Nothing related to startups should be carved in stone. Best practices can be useful but are best taken as suggestions, not rules. So I’m troubled to see some of the “lean startup” advocates get into the codification business.
I very much respect lean startup thought leaders Eric Ries and Steve Blank and the methodology they popularized at the end of the last decade. The way I see it, a lean startup is one developed along a build-test-revise-build-more-test-more strategy. It’s against long painful planning process that delays a startup for the diminishing returns of waiting too long for too much analysis. It’s a cycle of build, test, correct, then build, test and correct. It’s a get-going attitude that doesn’t wait for all the traffic lights to be green before leaving the driveway.
I don’t see the real thought leaders getting bogged down in codification. But I do see some of their followers turning a set of refreshing new ideas into a set of rules. For example, some say lean business planning must necessarily adopt the lean business canvas methodology, or it doesn’t follow the “right” method.
I say—and if you’re curious, you’ll see it in the post here lean plan and business model canvas, that the lean business canvas is often useful not absolutely necessary. It’s a summary of business model, strategy, and tactics. There are other ways to focus that same core content.
I also say that the core idea of the cycle, the test and revise, the small correction, and the quick pace, is ideal for a next-generation style of business planning. So I’d like to explore here what kind of planning might be related to the lean startup. And I hope, as you read this, that it sounds like a better planning process for a lot of organizations, not just the lean startups.
Keep the planning simple and practical.
The plan should live online, not on a document printed out somewhere. It could be in the cloud, on an online application, or a local area network. The key players can grab it from where it is, work on it and put it back.
It doesn’t need any extra frills of editing for the sake of appearances. It doesn’t include an executive summary or a description of company background or management team. It’s a plan, not a sales brochure. If you need that document later on, you can start with the plan and add the extra descriptions, summaries and editing required for showing it to outsiders.
Your plan should include strategy, tactics, milestones metrics, accountability, and basic projections, plus a review schedule. The review schedule is critical: When will we review and revise? This keeps the plan alive.
Grow it organically.
The worst thing you could do is develop a plan before you take any action. Start with the heart of it—what’s most important—and build it like an avocado grows, from the heart outward. Don’t put anything off for planning; plan as you develop your business.
What comes first? Probably strategy, but not necessarily. Some people build their plan all around a sales forecast. It’s all modules, like blocks, and you do it in whatever order fits your personality.
Think it, plan it, test it.
It’s not like you’re not going to plan, manage and steer your company just because it’s a lean startup. On the contrary, you need to stay on top of the quickly changing plan, managing your assumptions as the reality emerges. As assumptions withstand tests–or don’t–you can quickly make adjustments.

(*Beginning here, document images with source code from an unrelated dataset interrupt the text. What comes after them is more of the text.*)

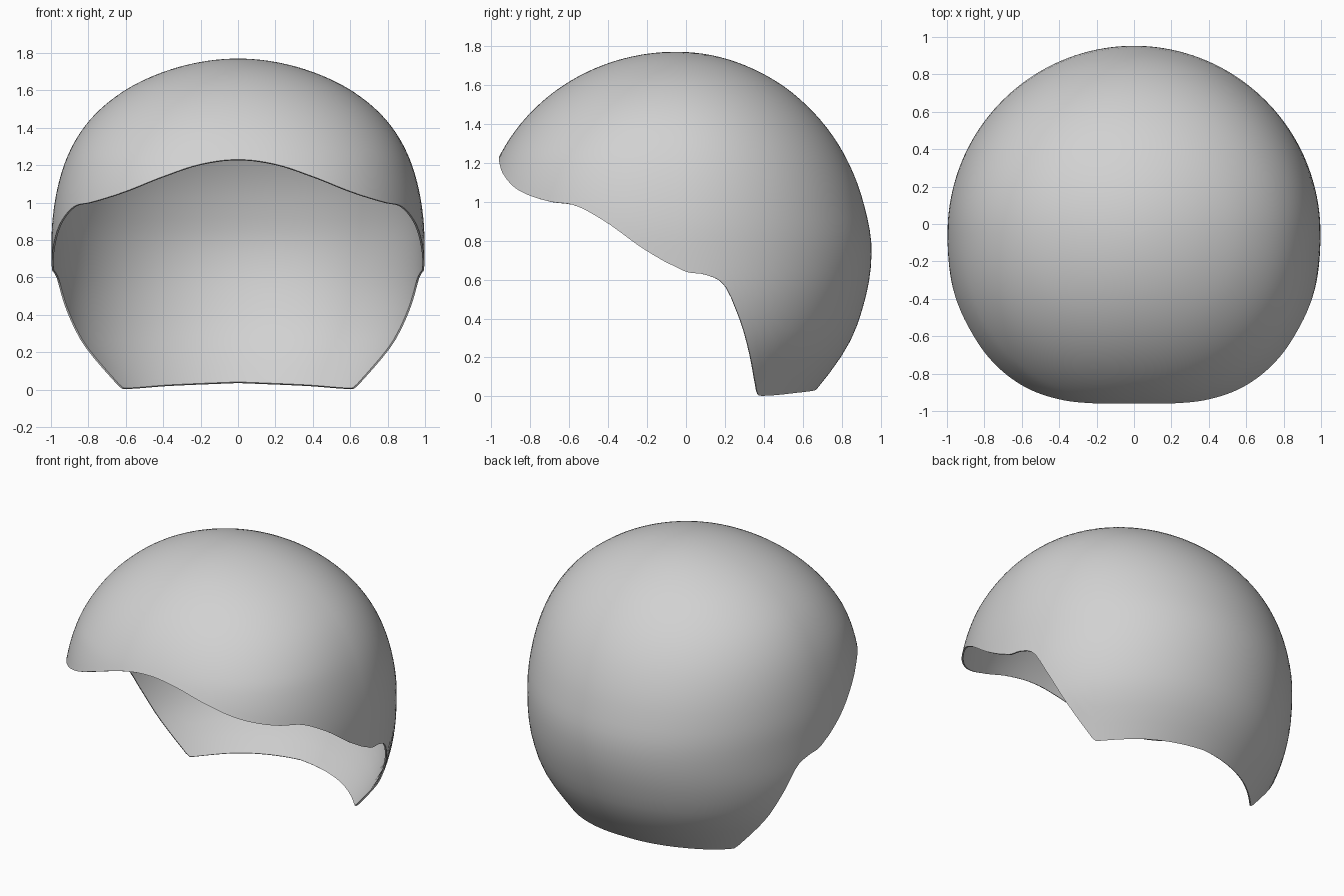
import bpy, bmesh, math

if "Cube" in bpy.data.objects:
    bpy.data.objects.remove(bpy.data.objects["Cube"])

TOP, YC = 1.77, -0.05          # crown height and depth of the crown point
COLS, ROWS = 192, 40
N_FRONT = 2.25                 # the brow is squarer than the round back


def curve(points):
    """Smooth interpolation through (position, value) points, no overshoot."""
    xs, ys = zip(*points)
    h = [b - a for a, b in zip(xs, xs[1:])]
    d = [(b - a) / k for a, b, k in zip(ys, ys[1:], h)]
    m = [d[0]]
    for p, q, hp, hq in zip(d, d[1:], h, h[1:]):
        slope = (p * hq + q * hp) / (hp + hq)
        limit = 3 * min(abs(p), abs(q)) if p * q > 0 else 0
        m.append(max(-limit, min(limit, slope)))
    m.append(d[-1])

    def f(x):
        x = min(max(x, xs[0]), xs[-1])
        i = max(k for k in range(len(xs) - 1) if xs[k] <= x)
        t = (x - xs[i]) / h[i]
        return ((1 + 2 * t) * (1 - t) ** 2 * ys[i] + t * (1 - t) ** 2 * h[i] * m[i]
                + t * t * (3 - 2 * t) * ys[i + 1] + t * t * (t - 1) * h[i] * m[i + 1])
    return f


def profile(points):
    """Radius by height, smoothed over the root of the drop from the crown."""
    return curve([(math.sqrt(TOP - z), r) for z, r in points])


def front(w):
    """Front reach: an ellipse below the crown."""
    k = max(0, 1 - w * w / .953)
    return 1.01 * math.sqrt(1 - k * k)


# half width and back reach at each height
width = profile([(1.77, 0), (1.75, .21), (1.70, .395), (1.6, .605), (1.42, .81),
                 (1.24, .915), (1.1, .96), (1.0, .98), (.8, .997), (.57, .993),
                 (.42, .972), (.25, .918), (.06, .81), (0, .78)])
back = profile([(1.77, 0), (1.75, .192), (1.67, .42), (1.6, .541), (1.5, .664),
                (1.4, .757), (1.24, .864), (1.0, .96), (.75, 1.003), (.5, .97),
                (.25, .875), (.06, .74), (0, .69)])


def rim_angle(x, y, z):
    """Angle around the shell of a rim point: front centre 0, back centre 180."""
    w = math.sqrt(TOP - z)
    ahead = y < YC
    n = N_FRONT if ahead else 2
    s = (x / width(w)) ** (n / 2)
    c = (abs(y - YC) / (front(w) if ahead else back(w))) ** (n / 2)
    return math.degrees(math.atan2(s, c if ahead else -c))


# rim: brow, temple, straight cut behind the cheek, nape
rim_points = [(0, -.96, 1.23), (.2, -.955, 1.205), (.4, -.94, 1.14),
              (.6, -.86, 1.06), (.8, -.70, 1.0), (.88, -.57, .98),
              (.95, -.42, .9), (.98, -.18, .735), (.99, 0, .64),
              (.985, .1, .625), (.965, .2, .57), (.92, .27, .42),
              (.83, .325, .24), (.67, .355, .06), (.61, .375, .003),
              (.35, .57, .02), (0, .655, .035)]
rim_table = [(rim_angle(*p), p[2]) for p in rim_points]
rim = curve([(-rim_table[1][0], rim_table[1][1])] + rim_table)


def shell_point(angle, t):
    side = abs(angle)
    w = t * math.sqrt(TOP - rim(side))
    s, c = math.sin(math.radians(side)), math.cos(math.radians(side))
    n = 2 + (N_FRONT - 2) * min(1, (w / .73) ** 2) if c > 0 else 2
    x = math.copysign(width(w) * abs(s) ** (2 / n), angle)
    reach = -front(w) if c > 0 else back(w)
    return x, YC + reach * abs(c) ** (2 / n), TOP - w * w


# cap shell: rings running from the crown down to the wavy rim
bm = bmesh.new()
crown = bm.verts.new((0, YC, TOP))
rings = [[bm.verts.new(shell_point(-180 + 360 * c / COLS, r / ROWS))
          for c in range(COLS)] for r in range(1, ROWS + 1)]
for c in range(COLS):
    k = (c + 1) % COLS
    bm.faces.new((crown, rings[0][c], rings[0][k]))
    for a, b in zip(rings, rings[1:]):
        bm.faces.new((a[c], b[c], b[k], a[k]))
bmesh.ops.recalc_face_normals(bm, faces=bm.faces)
if sum(f.normal.z for f in bm.faces) < 0:
    bmesh.ops.reverse_faces(bm, faces=bm.faces)
mesh = bpy.data.meshes.new("cap_shell")
bm.to_mesh(mesh)
bm.free()
cap = bpy.data.objects.new("cap_shell", mesh)
bpy.context.collection.objects.link(cap)

# plain grey
grey = bpy.data.materials.new("light_grey")
grey.diffuse_color = (.64, .64, .64, 1)
grey.use_nodes = True
grey.node_tree.nodes["Principled BSDF"].inputs["Base Color"].default_value = grey.diffuse_color
mesh.materials.append(grey)

# thin wall, inward, with a crisp rim
wall = cap.modifiers.new("wall", 'SOLIDIFY')
wall.thickness = .01
wall.offset = -1
bpy.context.view_layer.objects.active = cap
cap.select_set(True)
bpy.ops.object.modifier_apply(modifier="wall")
bpy.ops.object.shade_smooth_by_angle(angle=math.radians(40))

That agile development website took off even faster than hoped? Cool. Your plan tells you how those dots were connected so you can adjust everything else. Did it take longer than expected? Same thing: Go back to the plan; look at how everything related.
Get started. Get going.
I love all the similarities between lean management, lean startups, and lean business planning. So let’s bring the vocabulary together. Real-world business planning, particularly in this rapidly changing real world we live in, should also be lean.
Plan it, build it, revise it, plan it again. That’s called the planning process, and without it you don’t control your destiny. You can’t move quickly enough. You’re always reactive and you’re not optimizing.
Lather, rinse, repeat.
Planning has to be like steering, a matter of constant small corrections within a broad navigational plan. The details change, but all within context of the long-term direction. A good planning process is cyclical. You’re always reviewing and revising.
To me, all five points seem to be a pretty good way to build planning into your business, whether you’re a “lean startup” or not.